In a statement from Columbia University on Sunday, Mr. Boudin said that his mother liked to give back to others.
“She always ended phone calls with a laugh, a habit acquired during the 22 years of her incarceration,” he wrote, “when she wanted to leave every person she spoke with, especially me, with joy and hope. She lived redemption, constantly finding ways to give back to those around her.”
Kathy Boudin was familiar with radical politics almost from her birth in Manhattan on May 19, 1943. Her father, Leonard B. Boudin, was a civil rights lawyer with a list of clients that amounted to a left-wing Who’s Who, including Paul Robeson, Daniel Ellsberg and the antiwar doctor Benjamin Spock. Her mother, Jean (Roisman) Boudin, was a poet. Her great-uncle was Louis Boudin, a prominent civil rights lawyer, and an uncle was the liberal muckraking journalist I.F. Stone.

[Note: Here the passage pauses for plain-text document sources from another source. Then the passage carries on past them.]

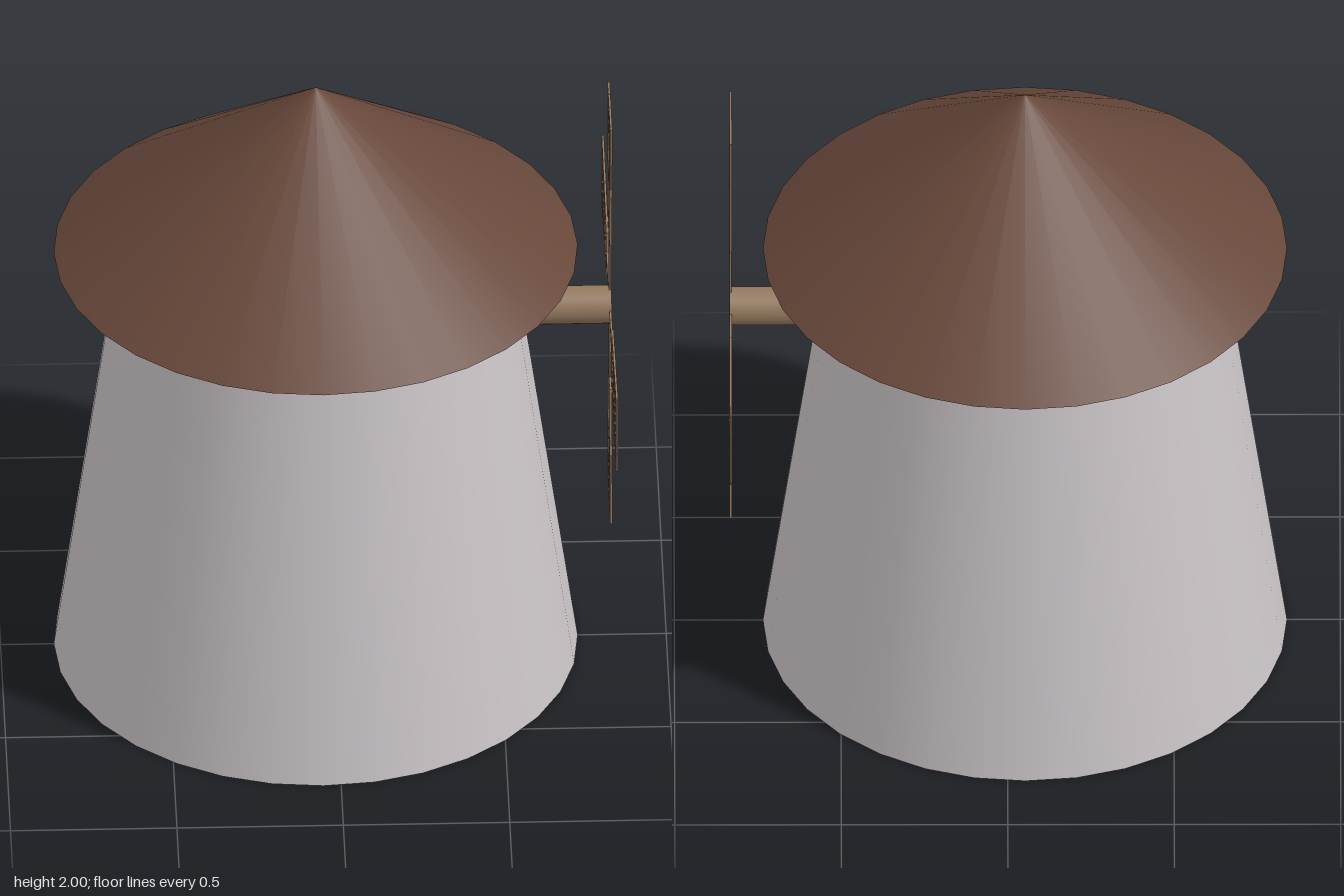
import * as THREE from 'three';
import { mergeGeometries } from 'three/addons/utils/BufferGeometryUtils.js';

const CENTRE_X = -0.053;
const SIDES = 32;

// Flat lattice bar between two points in the sail plane
function bar(x0, y0, x1, y1, width, depth = 0.007) {
  const length = Math.hypot(x1 - x0, y1 - y0);
  return new THREE.BoxGeometry(length, width, depth)
    .rotateZ(Math.atan2(y1 - y0, x1 - x0))
    .translate((x0 + x1) / 2, (y0 + y1) / 2, 0);
}

// One sail pointing along +y, widening towards its tip
function sailGeometry() {
  const inner = 0.26, outer = 0.713;
  const halfWidth = (y) => THREE.MathUtils.lerp(0.077, 0.13, (y - inner) / (outer - inner));
  const parts = [
    bar(0, 0.03, 0, inner, 0.018),
    bar(0, inner, 0, outer, 0.026),
    bar(-0.1, 0.467, 0.1, 0.467, 0.032, 0.008),
  ];
  // Lengthwise slats: [fraction of the half width, thickness]
  for (const [f, w] of [[0.28, 0.007], [0.55, 0.014], [0.97, 0.008]]) {
    for (const s of [-1, 1]) {
      parts.push(bar(s * f * halfWidth(inner), inner, s * f * halfWidth(outer), outer, w));
    }
  }
  // Cross rungs
  const rungs = 10;
  for (let i = 0; i <= rungs; i++) {
    const y = THREE.MathUtils.lerp(inner + 0.003, outer - 0.003, i / rungs);
    parts.push(bar(-halfWidth(y), y, halfWidth(y), y, 0.006));
  }
  return mergeGeometries(parts);
}

export function createModel() {
  const plaster = new THREE.MeshStandardMaterial({ color: 0xcbc5c8 });
  plaster.name = 'plaster';
  const roofBrown = new THREE.MeshStandardMaterial({ color: 0x67473a });
  roofBrown.name = 'roof brown';
  const wood = new THREE.MeshStandardMaterial({ color: 0x94795f });
  wood.name = 'wood';

  const model = new THREE.Group();
  model.name = 'windmill';
  const add = (name, geometry, material, parent = model) => {
    const mesh = new THREE.Mesh(geometry, material);
    mesh.name = name;
    parent.add(mesh);
    return mesh;
  };

  // Tapered tower
  add('tower', new THREE.CylinderGeometry(0.595, 0.787, 1.38, SIDES), plaster)
    .position.set(CENTRE_X, 0.69, 0);

  // Conical roof, raised slightly above the tower
  add('roof', new THREE.ConeGeometry(0.787, 0.585, SIDES), roofBrown)
    .position.set(CENTRE_X, 1.7075, 0);

  // Axle reaching out of the left side
  add('axle', new THREE.CylinderGeometry(0.058, 0.058, 0.275, SIDES).rotateZ(-Math.PI / 2), wood)
    .position.set(0.6975, 1.197, 0);

  // Four lattice sails
  const sails = new THREE.Group();
  sails.name = 'sails';
  sails.position.set(0.831, 1.2, 0);
  sails.rotation.y = Math.PI / 2;
  const geometry = sailGeometry();
  for (let i = 0; i < 4; i++) {
    add('sail', geometry, wood, sails).rotation.z = i * Math.PI / 2;
  }
  model.add(sails);

  return model;
}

Besides Mr. Gilbert and her son, she is survived by her son’s two adoptive brothers, six grandchildren and an older brother, Michael, a retired federal appeals court judge and a political conservative, Mr. Dohrn, one of the adoptive brothers, said on Sunday.
Ms. Boudin attended the Little Red Schoolhouse and Elisabeth Irwin High School in Greenwich Village, graduating in 1961. In her senior year, she visited Cuba, a country she traveled to again in 1969 with fellow radicals.
At Bryn Mawr she majored in Russian studies, receiving her bachelor’s degree in absentia because she was studying in Moscow. In summers she worked in a hospital, at a camp for handicapped children and at a blood bank. Later, she became a community organizer in Cleveland.
Her militancy steadily grew. She joined the “Days of Rage” in October 1969, a window-smashing rampage through Chicago’s Gold Coast district by antiwar militants. She and others were charged with conspiracy and violation of anti-riot laws, cases ultimately dismissed on grounds that the government had obtained evidence unlawfully. Around that time, she co-wrote “The Bust Book,” which offered advice on what to wear to a demonstration and what to do if arrested.
In hiding after the townhouse explosion, Ms. Boudin assumed various aliases and took low-paying jobs in New York, including as a waitress and as a catering company employee at the United States Open tennis tournament in Queens. She was “very sociable,” a company official said.
Then came the Brink’s holdup. “Remorse will always guide me,” she wrote for Fellowship. “It is a very personal journey with stops along the way. It is a road with no end.”